Prof Wilson said the strategy would “help to protect our children from the obesity pandemic and diabetes epidemic that are both on the rise in the US and globally”.
The UK is one of the countries that has been hardest hit by the obesity crisis.
Last year, the country recorded a record number of deaths due to the disease, which is known as Type 2 diabetes.
The World Health Organisation estimates more than a million children die every day as a result of the disease.
The new report said there was no evidence to suggest that sugar consumption was linked to increased diabetes rates, although experts say it is possible to reduce levels by adding sugar to a diet.
The government has already pledged to cut its sugar intake to 0.5% of its sales by 2020, and to reduce the sugar content of all food by 20% by 2020.
But the report said that would only be possible if sugar consumption fell below 5%, and it suggested the government should “be looking at other measures to reduce its sugar supply and increase the amount and variety of healthy foods that people can eat”.
“We can make real progress towards the reduction of sugar consumption in the food supply, and we can make it better for people and better for society, but the Government needs the Government to start working towards real change,” said Dr John G. McDonough, chief nutritionist at the NHS Foundation Trust.

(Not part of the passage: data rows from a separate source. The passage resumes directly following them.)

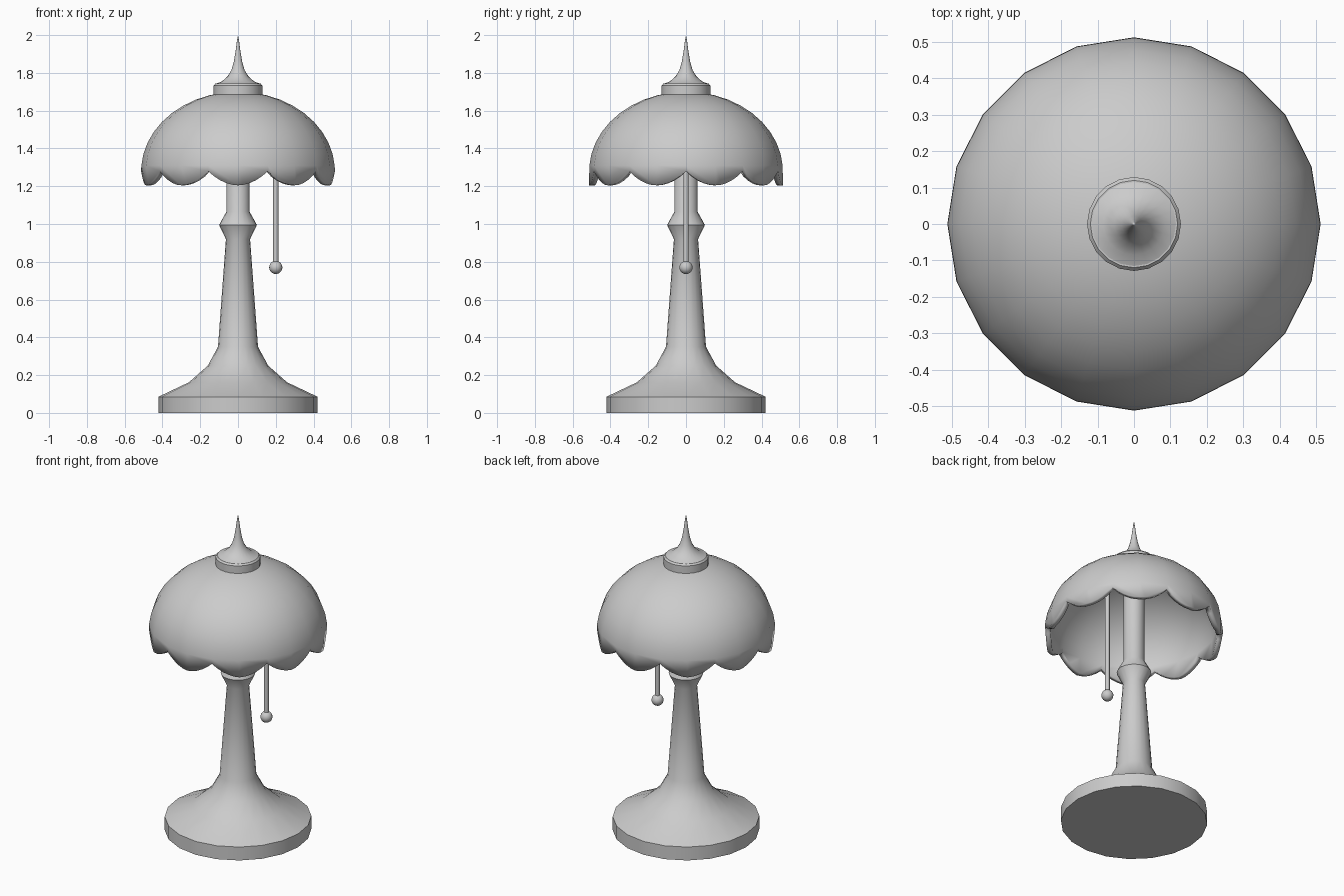
import bpy, bmesh, math
from math import sin, cos, pi

cube = bpy.data.objects.get("Cube")
if cube:
    bpy.data.objects.remove(cube, do_unlink=True)

SIDES = 20
grey = bpy.data.materials.new("light grey")
grey.use_nodes = True
COLOUR = (0.6, 0.6, 0.6, 1)
grey.diffuse_color = COLOUR
grey.node_tree.nodes["Principled BSDF"].inputs["Base Color"].default_value = COLOUR


def finish(name, bm, angle=35):
    bmesh.ops.recalc_face_normals(bm, faces=bm.faces)
    mesh = bpy.data.meshes.new(name)
    bm.to_mesh(mesh)
    bm.free()
    mesh.materials.append(grey)
    obj = bpy.data.objects.new(name, mesh)
    bpy.context.collection.objects.link(obj)
    bpy.ops.object.select_all(action="DESELECT")
    obj.select_set(True)
    bpy.context.view_layer.objects.active = obj
    bpy.ops.object.shade_smooth_by_angle(angle=math.radians(angle))
    return obj


def revolve(bm, profile, sides=SIDES):
    """Spin (radius, height) points about z; a zero radius makes a pole."""
    rings = []
    for r, z in profile:
        count = sides if r > 0 else 1
        rings.append([bm.verts.new((r * cos(2 * pi * i / sides),
                                    r * sin(2 * pi * i / sides), z))
                      for i in range(count)])
    for a, b in zip(rings, rings[1:]):
        for i in range(sides):
            j = (i + 1) % sides
            corners = [a[i % len(a)], a[j % len(a)], b[j % len(b)], b[i % len(b)]]
            bm.faces.new(list(dict.fromkeys(corners)))
    return rings


def lathe(name, profile, x=0, sides=SIDES, angle=35):
    bm = bmesh.new()
    revolve(bm, profile, sides)
    bmesh.ops.translate(bm, vec=(x, 0, 0), verts=bm.verts)
    return finish(name, bm, angle)


# Base and stem
lathe("base_and_stem", [(0, 0), (0.422, 0), (0.422, 0.085), (0.26, 0.162),
                        (0.16, 0.25), (0.106, 0.35), (0.064, 0.92), (0.1, 0.995),
                        (0.061, 1.066), (0.061, 1.68), (0, 1.68)])

# Domed shade with a scalloped skirt of flat panels
RADIUS, WAIST, RISE, DROP, STEPS = 0.513, 1.28, 0.42, 0.075, 5
bm = bmesh.new()
dome = [(RADIUS * sin(t), WAIST + RISE * cos(t))
        for t in (k / 10 * math.radians(86) for k in range(11))]
rim = revolve(bm, dome)[-1]
edge = [bm.verts.new((RADIUS * cos(2 * pi * i / SIDES), RADIUS * sin(2 * pi * i / SIDES),
                      WAIST - DROP * (i % 2))) for i in range(SIDES)]
for i in range(SIDES):
    j = (i + 1) % SIDES
    scallop = []
    for k in range(1, STEPS):
        point = edge[i].co.lerp(edge[j].co, k / STEPS)
        s = k / STEPS if i % 2 else 1 - k / STEPS    # 0 at the lobe, 1 at the notch
        point.z = WAIST - DROP * (1 - s * s)
        scallop.append(bm.verts.new(point))
    bm.faces.new([rim[j], rim[i], edge[i], *scallop, edge[j]])
shade = finish("shade", bm, 40)
wall = shade.modifiers.new("wall", "SOLIDIFY")
wall.thickness = 0.03
wall.offset = -1

# Cap and pointed finial
lathe("cap", [(0, 1.66), (0.129, 1.66), (0.129, 1.733), (0.12, 1.743), (0, 1.743)])
lathe("finial", [(0.118, 1.742), (0.085, 1.755), (0.055, 1.782), (0.035, 1.815),
                 (0.022, 1.86), (0.012, 1.92), (0.005, 1.975), (0, 2.0)], angle=60)

# Pull cord and its ball
lathe("pull_cord", [(0, 0.78), (0.014, 0.78), (0.014, 1.65), (0, 1.65)], 0.2, 12)
ball = [(0.035 * sin(pi * k / 10) if 0 < k < 10 else 0, 0.77 - 0.035 * cos(pi * k / 10))
        for k in range(11)]
lathe("pull_ball", ball, 0.2, 16, 60)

The Royal Society of Public Health (RSPH) said it was worried that the government would not take steps to tackle sugar consumption until after it had already failed to meet the target of reducing sugar consumption below 5%.
“It’s very important that the policy that is being developed to address sugar consumption is in place in time to take advantage of the economic growth in the coming years,” said Prof Wilson.
The RSPH also said there is evidence to show that there is a link between sugar consumption and Type 2 disease.
Sugar consumption in general is associated with Type 2 diabetics, and it is linked to the development of Type 2 diseases, including obesity, diabetes and heart disease, according to the report.
“The fact is that there’s a link,” said professor Wilson.
“People who are consuming a lot of sugar are more likely to develop Type 2.”
The RspH’s report comes after it released a report last month that warned that sugar